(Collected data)
───
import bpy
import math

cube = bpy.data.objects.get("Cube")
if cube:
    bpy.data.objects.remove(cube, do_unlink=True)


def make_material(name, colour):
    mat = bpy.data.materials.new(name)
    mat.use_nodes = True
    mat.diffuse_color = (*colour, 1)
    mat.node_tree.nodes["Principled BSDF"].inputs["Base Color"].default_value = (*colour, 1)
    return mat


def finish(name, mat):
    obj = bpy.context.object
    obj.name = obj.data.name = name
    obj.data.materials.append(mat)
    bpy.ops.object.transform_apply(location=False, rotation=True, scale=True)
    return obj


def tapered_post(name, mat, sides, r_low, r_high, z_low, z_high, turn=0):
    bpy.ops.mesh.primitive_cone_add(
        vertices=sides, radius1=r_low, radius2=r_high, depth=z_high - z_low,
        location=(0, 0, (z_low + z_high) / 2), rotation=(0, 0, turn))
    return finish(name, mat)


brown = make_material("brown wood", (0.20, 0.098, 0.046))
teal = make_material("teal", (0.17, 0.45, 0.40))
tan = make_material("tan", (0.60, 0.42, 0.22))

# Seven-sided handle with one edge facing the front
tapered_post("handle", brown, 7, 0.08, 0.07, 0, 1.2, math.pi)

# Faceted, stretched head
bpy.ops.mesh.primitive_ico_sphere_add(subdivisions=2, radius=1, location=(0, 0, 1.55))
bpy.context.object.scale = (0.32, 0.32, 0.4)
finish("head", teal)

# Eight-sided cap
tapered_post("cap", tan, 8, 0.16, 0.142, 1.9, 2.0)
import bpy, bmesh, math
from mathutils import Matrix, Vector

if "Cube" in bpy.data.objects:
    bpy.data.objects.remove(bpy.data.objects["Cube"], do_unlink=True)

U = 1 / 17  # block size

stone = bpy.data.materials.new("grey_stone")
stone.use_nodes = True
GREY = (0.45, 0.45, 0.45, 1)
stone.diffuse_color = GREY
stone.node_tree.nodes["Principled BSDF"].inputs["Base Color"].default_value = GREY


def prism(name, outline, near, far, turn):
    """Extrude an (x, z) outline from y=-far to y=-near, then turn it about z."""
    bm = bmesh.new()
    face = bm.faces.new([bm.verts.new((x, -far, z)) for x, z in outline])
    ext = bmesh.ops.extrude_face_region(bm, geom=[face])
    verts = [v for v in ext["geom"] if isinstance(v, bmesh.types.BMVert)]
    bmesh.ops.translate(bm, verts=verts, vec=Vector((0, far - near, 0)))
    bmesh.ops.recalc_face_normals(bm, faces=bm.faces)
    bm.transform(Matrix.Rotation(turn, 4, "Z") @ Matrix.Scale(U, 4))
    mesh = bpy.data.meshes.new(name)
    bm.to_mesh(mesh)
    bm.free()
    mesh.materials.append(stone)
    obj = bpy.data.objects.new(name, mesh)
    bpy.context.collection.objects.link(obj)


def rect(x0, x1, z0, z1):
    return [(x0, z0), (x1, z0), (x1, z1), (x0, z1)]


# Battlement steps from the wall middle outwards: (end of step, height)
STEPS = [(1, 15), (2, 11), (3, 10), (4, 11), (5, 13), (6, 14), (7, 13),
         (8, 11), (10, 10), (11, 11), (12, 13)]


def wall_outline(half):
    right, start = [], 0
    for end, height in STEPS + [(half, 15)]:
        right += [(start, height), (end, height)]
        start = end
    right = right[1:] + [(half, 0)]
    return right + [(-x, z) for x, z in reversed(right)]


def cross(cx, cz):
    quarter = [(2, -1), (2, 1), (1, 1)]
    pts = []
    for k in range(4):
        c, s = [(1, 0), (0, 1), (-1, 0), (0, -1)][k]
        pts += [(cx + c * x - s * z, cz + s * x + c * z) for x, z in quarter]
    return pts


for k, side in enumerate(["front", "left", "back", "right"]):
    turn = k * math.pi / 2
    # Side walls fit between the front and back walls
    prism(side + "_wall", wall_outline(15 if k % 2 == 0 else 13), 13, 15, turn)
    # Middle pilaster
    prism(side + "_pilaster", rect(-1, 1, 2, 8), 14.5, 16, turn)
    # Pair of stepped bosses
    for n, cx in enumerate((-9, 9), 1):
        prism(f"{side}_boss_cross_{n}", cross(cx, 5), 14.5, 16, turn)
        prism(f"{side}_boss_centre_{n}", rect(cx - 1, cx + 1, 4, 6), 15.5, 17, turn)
───
Show all lines above holding "remove".

    bpy.data.objects.remove(cube, do_unlink=True)
    bpy.data.objects.remove(bpy.data.objects["Cube"], do_unlink=True)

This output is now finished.